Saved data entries
=-=-=-=-=

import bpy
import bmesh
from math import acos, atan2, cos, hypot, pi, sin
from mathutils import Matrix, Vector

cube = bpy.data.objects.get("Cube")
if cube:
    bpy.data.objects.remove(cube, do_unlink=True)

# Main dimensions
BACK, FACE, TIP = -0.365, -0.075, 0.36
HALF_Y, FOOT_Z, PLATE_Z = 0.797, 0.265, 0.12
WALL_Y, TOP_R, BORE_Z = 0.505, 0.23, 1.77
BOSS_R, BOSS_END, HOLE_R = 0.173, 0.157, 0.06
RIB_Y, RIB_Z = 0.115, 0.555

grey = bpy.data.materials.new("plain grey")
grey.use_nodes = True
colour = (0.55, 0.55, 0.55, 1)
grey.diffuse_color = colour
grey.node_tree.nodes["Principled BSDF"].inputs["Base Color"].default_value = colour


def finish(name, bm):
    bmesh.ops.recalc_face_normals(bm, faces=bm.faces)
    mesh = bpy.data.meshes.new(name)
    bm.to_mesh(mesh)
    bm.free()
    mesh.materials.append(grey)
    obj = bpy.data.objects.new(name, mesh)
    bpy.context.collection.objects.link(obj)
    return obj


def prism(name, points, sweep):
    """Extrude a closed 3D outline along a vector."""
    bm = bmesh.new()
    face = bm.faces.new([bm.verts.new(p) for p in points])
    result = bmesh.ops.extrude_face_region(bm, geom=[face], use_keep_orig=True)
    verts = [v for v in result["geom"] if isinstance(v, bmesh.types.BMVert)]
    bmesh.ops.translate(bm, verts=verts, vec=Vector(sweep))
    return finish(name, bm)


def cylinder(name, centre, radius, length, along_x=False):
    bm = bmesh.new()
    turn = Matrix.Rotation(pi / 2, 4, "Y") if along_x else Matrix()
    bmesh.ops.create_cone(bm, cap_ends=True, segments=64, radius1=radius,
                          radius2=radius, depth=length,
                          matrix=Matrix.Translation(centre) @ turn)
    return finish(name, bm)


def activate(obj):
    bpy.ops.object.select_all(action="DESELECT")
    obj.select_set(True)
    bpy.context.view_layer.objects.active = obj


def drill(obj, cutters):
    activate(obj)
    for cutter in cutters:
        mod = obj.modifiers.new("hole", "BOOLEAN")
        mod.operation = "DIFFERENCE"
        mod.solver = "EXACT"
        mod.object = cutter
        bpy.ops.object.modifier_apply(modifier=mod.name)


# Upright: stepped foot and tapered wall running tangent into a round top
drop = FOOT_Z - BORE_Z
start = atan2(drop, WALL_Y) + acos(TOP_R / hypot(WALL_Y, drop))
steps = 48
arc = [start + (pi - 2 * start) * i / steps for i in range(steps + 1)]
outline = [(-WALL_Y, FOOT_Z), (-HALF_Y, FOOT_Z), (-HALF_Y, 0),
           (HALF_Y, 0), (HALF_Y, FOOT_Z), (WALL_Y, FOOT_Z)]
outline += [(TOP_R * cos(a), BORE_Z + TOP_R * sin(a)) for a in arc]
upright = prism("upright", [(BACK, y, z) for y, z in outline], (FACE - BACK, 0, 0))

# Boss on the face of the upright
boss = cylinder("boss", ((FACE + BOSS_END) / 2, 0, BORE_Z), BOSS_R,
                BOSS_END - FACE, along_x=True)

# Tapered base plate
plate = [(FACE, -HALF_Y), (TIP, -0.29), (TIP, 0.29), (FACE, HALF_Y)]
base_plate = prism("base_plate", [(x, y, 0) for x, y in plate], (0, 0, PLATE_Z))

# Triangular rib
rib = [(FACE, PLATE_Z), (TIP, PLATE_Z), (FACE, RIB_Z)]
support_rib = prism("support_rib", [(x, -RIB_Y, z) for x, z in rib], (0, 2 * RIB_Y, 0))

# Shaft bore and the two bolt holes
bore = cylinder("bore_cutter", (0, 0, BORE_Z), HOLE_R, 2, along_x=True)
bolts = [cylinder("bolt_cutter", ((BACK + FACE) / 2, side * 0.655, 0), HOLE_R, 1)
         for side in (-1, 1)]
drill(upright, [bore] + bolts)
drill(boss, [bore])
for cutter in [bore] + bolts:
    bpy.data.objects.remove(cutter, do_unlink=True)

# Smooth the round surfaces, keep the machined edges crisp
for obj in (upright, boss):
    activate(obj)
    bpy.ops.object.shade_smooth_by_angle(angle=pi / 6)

=-=-=-=-=

**Description of the task:**
For this exercise, reproduce exactly each line from the one containing "2 * RIB_Y, 0))" through the last line of the data, and no others.

**Result of the exercise:**
support_rib = prism("support_rib", [(x, -RIB_Y, z) for x, z in rib], (0, 2 * RIB_Y, 0))

# Shaft bore and the two bolt holes
bore = cylinder("bore_cutter", (0, 0, BORE_Z), HOLE_R, 2, along_x=True)
bolts = [cylinder("bolt_cutter", ((BACK + FACE) / 2, side * 0.655, 0), HOLE_R, 1)
         for side in (-1, 1)]
drill(upright, [bore] + bolts)
drill(boss, [bore])
for cutter in [bore] + bolts:
    bpy.data.objects.remove(cutter, do_unlink=True)

# Smooth the round surfaces, keep the machined edges crisp
for obj in (upright, boss):
    activate(obj)
    bpy.ops.object.shade_smooth_by_angle(angle=pi / 6)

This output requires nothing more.